'It's not good enough': Rural Alberta's first responders need help handling trauma, peer network says

For two years, veteran firefighter Cammie Laird couldn’t bring herself to drive past the Alberta farm where three sisters were smothered to death by canola seed while playing on the back of a truck.

Request made for province to provide annual funding for mental health support

This piece of art by paramedic Daniel Sundahl shows a paramedic sitting with his head in his hands after finding a child who died in a car crash. (Daniel Sundahl)

For two years, veteran firefighter Cammie Laird couldn't bring herself to drive past the central Alberta farm where three sisters were smothered to death by canola seed while playing on the back of a truck.

Revisiting that rural road meant revisiting the trauma the retired Clearwater County fire chief experienced on that call in the fall of 2015.

"My husband drove me down it two years later, and it was just silence because he had been at that call too," she said. "I got to the other end, and I was in tears.

"And I said 'wow.' I said 'but at least we did it.'"

Laird still feels the weight of the girls' deaths more than three years later.

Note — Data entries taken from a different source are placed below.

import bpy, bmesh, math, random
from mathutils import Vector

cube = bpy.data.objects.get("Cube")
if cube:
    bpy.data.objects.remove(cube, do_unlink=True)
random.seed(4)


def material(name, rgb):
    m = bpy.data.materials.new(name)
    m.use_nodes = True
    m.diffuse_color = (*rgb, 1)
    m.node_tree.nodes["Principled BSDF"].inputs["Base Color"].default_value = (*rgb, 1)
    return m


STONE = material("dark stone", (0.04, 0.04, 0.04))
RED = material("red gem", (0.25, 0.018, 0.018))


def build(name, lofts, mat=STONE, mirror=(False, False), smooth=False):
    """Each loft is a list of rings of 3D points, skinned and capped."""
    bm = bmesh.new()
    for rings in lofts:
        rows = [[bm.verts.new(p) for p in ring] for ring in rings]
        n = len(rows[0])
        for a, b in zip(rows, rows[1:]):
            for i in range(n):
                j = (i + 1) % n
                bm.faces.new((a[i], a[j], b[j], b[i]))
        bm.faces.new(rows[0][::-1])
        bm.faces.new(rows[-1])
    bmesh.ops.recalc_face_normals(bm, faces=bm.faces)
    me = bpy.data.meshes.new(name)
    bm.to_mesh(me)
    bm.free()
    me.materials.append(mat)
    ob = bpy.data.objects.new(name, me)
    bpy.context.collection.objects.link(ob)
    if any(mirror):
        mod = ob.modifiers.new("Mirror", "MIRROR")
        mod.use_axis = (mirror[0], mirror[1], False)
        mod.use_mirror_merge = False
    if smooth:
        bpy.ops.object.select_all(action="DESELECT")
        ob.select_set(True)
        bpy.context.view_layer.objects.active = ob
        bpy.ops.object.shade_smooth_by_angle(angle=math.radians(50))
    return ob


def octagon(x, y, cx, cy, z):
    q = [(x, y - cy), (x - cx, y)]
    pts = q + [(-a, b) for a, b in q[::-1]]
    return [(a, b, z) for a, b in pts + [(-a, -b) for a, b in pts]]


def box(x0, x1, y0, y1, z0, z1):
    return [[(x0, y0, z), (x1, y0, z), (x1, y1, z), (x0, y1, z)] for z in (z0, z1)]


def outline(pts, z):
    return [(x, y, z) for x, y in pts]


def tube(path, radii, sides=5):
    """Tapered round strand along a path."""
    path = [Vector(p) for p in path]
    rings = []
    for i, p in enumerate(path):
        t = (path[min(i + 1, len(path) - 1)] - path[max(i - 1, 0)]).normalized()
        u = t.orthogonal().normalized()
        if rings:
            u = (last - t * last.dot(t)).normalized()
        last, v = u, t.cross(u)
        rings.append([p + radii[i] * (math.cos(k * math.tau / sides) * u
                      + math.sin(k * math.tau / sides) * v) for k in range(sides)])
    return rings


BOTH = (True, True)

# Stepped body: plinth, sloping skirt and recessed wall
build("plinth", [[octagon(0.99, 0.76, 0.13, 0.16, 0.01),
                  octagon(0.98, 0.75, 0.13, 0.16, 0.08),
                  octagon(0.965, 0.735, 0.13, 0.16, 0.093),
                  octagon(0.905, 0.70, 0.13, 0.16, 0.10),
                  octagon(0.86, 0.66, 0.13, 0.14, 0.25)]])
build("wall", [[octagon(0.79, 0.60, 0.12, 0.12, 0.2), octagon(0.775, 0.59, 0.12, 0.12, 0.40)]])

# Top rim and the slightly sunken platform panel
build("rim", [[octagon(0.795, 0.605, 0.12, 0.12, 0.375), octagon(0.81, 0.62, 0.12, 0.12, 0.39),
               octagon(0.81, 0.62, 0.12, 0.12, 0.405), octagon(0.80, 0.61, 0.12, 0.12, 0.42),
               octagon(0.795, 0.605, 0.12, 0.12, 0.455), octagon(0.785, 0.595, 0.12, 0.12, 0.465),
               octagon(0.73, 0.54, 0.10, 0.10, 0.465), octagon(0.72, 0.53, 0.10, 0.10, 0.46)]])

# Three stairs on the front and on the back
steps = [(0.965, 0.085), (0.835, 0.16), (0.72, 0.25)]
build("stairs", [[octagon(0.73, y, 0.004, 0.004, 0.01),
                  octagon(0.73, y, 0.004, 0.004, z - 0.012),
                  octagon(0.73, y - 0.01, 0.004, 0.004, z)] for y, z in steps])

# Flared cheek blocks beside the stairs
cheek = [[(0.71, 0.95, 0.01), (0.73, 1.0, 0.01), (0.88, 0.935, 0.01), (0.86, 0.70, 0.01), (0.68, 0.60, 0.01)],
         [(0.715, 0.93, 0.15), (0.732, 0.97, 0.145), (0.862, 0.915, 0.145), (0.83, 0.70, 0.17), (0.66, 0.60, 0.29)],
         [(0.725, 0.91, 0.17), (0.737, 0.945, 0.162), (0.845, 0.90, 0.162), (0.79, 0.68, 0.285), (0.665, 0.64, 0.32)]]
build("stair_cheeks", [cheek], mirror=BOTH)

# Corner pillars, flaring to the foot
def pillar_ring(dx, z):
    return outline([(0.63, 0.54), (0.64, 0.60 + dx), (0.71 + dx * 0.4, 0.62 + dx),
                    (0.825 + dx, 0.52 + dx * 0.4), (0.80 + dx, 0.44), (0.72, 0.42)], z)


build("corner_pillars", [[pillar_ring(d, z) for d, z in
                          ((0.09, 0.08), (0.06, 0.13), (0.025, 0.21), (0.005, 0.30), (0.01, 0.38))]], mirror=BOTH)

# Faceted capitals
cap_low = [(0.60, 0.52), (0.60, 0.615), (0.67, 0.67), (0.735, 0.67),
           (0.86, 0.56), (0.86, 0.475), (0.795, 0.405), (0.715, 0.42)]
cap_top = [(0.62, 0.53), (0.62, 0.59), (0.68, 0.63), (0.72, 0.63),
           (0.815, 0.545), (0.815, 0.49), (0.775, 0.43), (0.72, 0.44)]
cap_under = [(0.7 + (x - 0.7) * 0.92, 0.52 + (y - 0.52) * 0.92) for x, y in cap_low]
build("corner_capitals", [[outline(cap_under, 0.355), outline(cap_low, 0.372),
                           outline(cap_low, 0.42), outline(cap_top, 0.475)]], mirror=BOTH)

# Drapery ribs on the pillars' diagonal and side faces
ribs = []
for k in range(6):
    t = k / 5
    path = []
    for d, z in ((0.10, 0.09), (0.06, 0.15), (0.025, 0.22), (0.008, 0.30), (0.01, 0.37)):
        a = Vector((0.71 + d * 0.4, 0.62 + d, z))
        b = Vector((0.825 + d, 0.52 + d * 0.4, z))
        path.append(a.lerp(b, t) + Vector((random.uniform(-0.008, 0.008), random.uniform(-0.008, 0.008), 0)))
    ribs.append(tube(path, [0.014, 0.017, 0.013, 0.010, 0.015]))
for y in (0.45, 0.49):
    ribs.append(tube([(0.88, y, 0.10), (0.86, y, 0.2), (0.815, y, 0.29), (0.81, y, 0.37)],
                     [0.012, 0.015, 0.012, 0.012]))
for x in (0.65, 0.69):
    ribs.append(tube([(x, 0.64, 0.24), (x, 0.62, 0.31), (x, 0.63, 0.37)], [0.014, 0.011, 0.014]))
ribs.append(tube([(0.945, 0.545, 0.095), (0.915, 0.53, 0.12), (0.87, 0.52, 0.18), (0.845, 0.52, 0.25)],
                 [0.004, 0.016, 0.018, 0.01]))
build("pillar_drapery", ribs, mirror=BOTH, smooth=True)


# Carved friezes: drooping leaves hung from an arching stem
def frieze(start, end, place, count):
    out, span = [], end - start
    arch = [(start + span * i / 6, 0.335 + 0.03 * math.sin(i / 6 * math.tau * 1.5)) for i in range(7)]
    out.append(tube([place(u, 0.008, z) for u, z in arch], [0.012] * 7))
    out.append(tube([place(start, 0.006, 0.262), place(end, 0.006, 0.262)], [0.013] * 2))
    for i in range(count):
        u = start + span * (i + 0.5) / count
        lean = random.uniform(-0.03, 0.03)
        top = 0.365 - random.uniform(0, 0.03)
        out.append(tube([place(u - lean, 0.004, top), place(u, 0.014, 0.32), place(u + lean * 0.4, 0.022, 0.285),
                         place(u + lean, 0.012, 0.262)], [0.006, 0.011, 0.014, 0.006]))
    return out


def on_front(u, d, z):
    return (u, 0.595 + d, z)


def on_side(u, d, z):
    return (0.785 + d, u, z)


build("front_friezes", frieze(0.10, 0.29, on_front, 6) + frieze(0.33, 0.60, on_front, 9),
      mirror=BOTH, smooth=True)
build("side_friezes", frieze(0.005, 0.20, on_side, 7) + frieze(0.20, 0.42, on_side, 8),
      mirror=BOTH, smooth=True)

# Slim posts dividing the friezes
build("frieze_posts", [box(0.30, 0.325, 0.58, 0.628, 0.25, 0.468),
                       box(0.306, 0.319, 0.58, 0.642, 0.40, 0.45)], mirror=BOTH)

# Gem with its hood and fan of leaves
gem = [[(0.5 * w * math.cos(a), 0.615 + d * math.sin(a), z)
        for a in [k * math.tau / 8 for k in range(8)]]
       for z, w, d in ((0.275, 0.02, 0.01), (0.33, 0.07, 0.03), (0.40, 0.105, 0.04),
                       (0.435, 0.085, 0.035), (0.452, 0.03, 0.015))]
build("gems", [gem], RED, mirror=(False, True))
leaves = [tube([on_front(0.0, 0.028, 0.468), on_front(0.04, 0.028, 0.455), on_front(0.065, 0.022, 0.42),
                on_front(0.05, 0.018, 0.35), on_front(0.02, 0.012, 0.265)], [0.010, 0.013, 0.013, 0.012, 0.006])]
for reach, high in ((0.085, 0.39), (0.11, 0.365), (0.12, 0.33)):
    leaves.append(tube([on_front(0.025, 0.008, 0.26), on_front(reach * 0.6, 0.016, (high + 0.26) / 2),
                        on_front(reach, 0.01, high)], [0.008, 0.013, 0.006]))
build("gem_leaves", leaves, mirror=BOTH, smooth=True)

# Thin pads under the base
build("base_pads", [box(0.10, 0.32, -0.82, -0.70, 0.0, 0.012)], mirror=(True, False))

She developed post traumatic stress disorder, triggered by that harrowing call.

Cammie Laird worked as a firefighter for more than 35 years. (Cammie Laird)

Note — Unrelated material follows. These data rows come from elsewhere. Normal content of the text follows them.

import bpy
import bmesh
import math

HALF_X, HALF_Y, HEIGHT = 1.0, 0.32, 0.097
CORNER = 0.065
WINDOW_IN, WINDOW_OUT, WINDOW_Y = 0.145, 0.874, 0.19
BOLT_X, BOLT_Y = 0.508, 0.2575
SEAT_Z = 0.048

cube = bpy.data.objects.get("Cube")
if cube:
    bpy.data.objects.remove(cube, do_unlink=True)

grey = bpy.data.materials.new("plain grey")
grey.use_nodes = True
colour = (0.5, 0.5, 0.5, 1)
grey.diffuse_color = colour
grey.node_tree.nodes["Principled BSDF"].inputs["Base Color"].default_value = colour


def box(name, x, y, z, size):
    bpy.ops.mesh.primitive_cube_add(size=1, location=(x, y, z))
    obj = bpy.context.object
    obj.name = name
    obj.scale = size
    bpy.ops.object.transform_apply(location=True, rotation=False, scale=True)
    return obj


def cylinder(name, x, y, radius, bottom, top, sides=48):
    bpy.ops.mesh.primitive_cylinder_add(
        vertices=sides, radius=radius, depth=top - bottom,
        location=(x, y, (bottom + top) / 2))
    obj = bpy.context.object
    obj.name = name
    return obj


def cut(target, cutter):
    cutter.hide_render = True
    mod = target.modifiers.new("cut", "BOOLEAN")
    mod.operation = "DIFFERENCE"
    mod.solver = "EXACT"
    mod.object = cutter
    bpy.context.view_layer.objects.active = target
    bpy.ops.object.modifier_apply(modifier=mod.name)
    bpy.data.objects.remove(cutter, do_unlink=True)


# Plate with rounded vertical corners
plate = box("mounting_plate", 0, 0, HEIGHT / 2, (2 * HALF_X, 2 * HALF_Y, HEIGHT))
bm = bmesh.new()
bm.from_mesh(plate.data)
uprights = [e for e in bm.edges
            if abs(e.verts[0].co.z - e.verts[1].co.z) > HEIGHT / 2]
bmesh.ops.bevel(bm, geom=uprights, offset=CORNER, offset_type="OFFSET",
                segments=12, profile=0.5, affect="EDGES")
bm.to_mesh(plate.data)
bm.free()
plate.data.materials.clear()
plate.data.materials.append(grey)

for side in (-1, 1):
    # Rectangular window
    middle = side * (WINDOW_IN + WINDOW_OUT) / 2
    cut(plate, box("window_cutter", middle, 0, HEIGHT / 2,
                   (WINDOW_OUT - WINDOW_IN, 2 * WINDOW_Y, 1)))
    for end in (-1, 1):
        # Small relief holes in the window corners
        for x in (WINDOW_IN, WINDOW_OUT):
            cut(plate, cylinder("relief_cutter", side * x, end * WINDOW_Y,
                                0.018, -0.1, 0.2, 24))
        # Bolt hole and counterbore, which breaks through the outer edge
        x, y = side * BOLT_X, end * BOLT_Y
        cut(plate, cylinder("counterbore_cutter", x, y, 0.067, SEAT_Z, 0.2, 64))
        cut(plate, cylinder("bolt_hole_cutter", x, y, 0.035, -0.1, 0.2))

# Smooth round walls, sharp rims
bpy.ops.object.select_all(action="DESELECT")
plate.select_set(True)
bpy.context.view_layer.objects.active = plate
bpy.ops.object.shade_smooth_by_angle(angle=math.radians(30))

"PTSD, it's not something that you just sort of get over like a cold," said Laird, who learned how to handle the stress over time.

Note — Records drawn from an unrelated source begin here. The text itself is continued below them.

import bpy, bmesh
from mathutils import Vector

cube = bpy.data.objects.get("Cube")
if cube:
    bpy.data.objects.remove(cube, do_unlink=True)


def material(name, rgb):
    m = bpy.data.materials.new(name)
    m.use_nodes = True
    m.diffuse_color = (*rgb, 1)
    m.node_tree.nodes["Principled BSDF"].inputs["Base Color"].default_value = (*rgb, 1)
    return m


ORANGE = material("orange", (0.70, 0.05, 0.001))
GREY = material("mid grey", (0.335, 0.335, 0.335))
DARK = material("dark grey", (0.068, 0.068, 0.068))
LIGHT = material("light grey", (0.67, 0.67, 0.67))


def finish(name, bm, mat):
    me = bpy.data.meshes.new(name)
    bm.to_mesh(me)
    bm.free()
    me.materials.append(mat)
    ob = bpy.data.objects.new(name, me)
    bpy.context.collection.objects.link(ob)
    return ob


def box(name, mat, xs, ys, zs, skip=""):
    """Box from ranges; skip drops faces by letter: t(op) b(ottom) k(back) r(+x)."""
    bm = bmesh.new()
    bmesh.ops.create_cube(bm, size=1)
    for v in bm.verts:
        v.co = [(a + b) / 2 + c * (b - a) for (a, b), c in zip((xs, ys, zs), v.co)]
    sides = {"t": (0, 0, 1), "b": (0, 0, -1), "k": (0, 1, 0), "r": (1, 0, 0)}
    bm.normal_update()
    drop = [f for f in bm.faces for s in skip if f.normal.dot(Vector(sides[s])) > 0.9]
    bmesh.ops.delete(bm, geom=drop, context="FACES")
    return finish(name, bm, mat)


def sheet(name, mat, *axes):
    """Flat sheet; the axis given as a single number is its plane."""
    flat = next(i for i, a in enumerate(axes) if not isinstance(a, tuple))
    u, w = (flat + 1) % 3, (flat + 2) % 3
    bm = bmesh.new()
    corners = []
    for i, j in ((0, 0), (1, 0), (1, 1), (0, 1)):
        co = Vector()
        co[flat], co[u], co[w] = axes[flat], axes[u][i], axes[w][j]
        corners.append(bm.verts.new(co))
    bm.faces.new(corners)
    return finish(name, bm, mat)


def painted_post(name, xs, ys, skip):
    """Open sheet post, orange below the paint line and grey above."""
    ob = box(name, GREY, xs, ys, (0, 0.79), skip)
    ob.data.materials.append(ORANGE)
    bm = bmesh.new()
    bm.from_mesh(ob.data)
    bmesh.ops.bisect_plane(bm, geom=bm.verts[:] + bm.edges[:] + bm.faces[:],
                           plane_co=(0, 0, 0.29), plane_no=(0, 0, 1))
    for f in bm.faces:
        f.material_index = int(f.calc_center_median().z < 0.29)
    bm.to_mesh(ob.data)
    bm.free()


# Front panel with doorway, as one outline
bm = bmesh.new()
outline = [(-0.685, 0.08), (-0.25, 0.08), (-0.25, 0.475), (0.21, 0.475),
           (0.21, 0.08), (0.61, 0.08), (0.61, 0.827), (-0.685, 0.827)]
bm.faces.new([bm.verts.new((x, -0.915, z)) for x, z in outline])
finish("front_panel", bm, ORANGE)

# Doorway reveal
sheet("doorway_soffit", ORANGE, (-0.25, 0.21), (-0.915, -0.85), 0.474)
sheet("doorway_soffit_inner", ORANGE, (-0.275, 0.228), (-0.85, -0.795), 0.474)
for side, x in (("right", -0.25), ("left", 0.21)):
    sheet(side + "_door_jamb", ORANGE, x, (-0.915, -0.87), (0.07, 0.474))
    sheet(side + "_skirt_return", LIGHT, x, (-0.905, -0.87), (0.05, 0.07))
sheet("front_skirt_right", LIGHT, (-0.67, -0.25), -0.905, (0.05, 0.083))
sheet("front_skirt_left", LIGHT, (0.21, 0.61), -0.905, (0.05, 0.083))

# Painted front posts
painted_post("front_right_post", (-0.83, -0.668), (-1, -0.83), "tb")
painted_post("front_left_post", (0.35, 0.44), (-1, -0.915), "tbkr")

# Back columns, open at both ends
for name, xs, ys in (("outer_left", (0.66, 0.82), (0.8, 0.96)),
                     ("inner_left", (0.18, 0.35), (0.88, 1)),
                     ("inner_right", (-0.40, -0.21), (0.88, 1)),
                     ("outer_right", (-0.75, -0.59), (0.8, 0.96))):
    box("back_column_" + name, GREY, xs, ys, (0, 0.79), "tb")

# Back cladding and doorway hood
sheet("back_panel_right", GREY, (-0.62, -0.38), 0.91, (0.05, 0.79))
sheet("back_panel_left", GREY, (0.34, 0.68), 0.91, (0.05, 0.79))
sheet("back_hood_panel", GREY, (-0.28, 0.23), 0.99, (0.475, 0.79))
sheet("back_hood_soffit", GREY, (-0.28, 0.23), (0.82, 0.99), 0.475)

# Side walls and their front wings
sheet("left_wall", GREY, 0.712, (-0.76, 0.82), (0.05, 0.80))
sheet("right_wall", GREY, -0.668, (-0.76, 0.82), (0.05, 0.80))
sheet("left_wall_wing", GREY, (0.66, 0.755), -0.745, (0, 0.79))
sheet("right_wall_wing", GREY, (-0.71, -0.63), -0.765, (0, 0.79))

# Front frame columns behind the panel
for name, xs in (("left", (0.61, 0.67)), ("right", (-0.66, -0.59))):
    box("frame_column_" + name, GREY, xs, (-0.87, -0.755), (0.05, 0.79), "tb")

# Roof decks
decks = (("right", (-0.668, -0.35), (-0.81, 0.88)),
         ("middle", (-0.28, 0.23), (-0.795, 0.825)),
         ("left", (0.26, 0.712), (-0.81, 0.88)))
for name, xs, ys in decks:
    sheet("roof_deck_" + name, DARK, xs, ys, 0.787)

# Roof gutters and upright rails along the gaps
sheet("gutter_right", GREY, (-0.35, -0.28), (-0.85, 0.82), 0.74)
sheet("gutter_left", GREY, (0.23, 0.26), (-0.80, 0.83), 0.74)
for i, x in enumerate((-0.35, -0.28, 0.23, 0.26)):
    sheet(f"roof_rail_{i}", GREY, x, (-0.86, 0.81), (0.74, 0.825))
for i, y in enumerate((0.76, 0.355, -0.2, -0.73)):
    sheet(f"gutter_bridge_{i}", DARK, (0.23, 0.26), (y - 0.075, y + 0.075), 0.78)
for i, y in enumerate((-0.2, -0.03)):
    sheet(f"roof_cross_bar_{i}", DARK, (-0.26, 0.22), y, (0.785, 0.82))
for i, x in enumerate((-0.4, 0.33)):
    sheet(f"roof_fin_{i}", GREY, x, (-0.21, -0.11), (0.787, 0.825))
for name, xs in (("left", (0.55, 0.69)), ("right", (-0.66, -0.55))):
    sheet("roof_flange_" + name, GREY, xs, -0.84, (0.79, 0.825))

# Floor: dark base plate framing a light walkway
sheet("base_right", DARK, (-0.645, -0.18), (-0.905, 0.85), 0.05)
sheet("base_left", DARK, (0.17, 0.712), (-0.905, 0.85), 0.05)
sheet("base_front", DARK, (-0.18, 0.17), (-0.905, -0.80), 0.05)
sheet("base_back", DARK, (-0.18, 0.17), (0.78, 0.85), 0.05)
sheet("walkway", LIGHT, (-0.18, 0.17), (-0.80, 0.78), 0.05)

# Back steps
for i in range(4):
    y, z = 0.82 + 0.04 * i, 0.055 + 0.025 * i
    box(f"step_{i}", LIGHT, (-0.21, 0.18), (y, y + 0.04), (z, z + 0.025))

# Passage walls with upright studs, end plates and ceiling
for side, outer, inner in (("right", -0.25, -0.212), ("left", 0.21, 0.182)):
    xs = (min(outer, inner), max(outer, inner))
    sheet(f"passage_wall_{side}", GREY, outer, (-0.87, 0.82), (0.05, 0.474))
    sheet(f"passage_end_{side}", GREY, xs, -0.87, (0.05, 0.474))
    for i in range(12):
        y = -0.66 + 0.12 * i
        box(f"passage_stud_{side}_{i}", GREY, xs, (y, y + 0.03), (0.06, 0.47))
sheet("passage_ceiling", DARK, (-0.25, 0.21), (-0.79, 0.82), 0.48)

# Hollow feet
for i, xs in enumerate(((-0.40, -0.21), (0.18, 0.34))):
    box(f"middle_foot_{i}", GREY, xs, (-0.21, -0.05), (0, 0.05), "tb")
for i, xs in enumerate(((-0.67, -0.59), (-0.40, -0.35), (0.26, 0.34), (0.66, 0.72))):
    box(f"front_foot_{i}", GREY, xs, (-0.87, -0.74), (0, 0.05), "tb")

"It was cumulative then for me. Because I literally started going backwards and revisiting ... a triple digit number of people that I had actually put in body bags."

She leaned on counselling and her family, but said more support is needed for first responders working outside of Alberta's major centres.

"In this career, we won't get out without having been affected," said Laird, who has 35 years of firefighting experience under her belt.

"What I've told my own members over the years is, we give a great gift every time we arrive on scene. But those gifts come at a cost, and the cost is sometimes your mental health."

First responders helping their own

Laird is part of the Alberta Critical Incident Provincial Network, which is driven by first responders hoping to make mental health support more accessible in rural communities.
Cammie Laird is the retired fire chief of Clearwater County, about 160 kilometres west of Red Deer. (Cammie Laird)

The peer support program was started about a year ago to help fill a hole that became apparent when firefighters who battled the Fort McMurray wildfire returned home, said Jeff Sych, ACIPN's clinical director.

"When they went back to their home community, there weren't supports and services for them. And we found that a lot of people were reporting significant struggles," said Sych, a psychologist who works with first responders, and helped Laird work through her trauma.

"The majority of our firefighters actually work in these very small centres where they don't have the access to these resources that are appropriate to help them stay healthy and/or recover from the impact."

ACIPN has trained about 300 firefighters to provide psychological first aid in person or over the phone. Individual first responders or entire emergency response departments can request support, and the peer support team is deployed.

Over the past two months, ACIPN has gotten 11 requests for peer support from individuals and entire fire departments.

The first responders who are part of the team are all volunteers.

"These are people, front-line individuals who can recognize in their colleagues the impact that responding to a critical incident or the stress of their job has and help that person recover from it and/or stay healthy," said Sych, who noted first responders have high rates of depression, anxiety, substance use and relationship problems.

Registered psychologist Jeff Sych is the clinical director for the Alberta Critical Incident Provincial Network.

But Sych and Laird said the program in its current form isn't sustainable, as it relies heavily on donated time and resources.

ACIPN submitted a grant proposal to the province in early December, seeking $600,000 per year in funding.

The goal is to provide ongoing training and support, and the opportunity for emergency response departments to develop their own psychological first aid and resilience programs, Sych said.

The funding would also help expand the program to train and support other emergency personnel, like paramedics and police, and professionals who are part of ski patrol, search and rescue and hospital staff.

"I'm hoping … with the right, you know, funding and the programming in place, that it's going to be there for anybody who needs it. Because mine, at least, is a happy story where I can say 'okay, at the end I came through this, I'm stronger, I found a purpose,'" Laird said, highlighting how some people turn to suicide.

"It's not good enough the way it is right now. We've got to do it better."

If you or someone you know is struggling, call the Canadian Mental Health Association's 24-hour distress line at 780-482-4357. First responders can get in touch with the ACIPN team at 780-953-2476.


Anna McMillan


Anna McMillan is a reporter at CBC Edmonton. You can reach her at anna.mcmillan@cbc.ca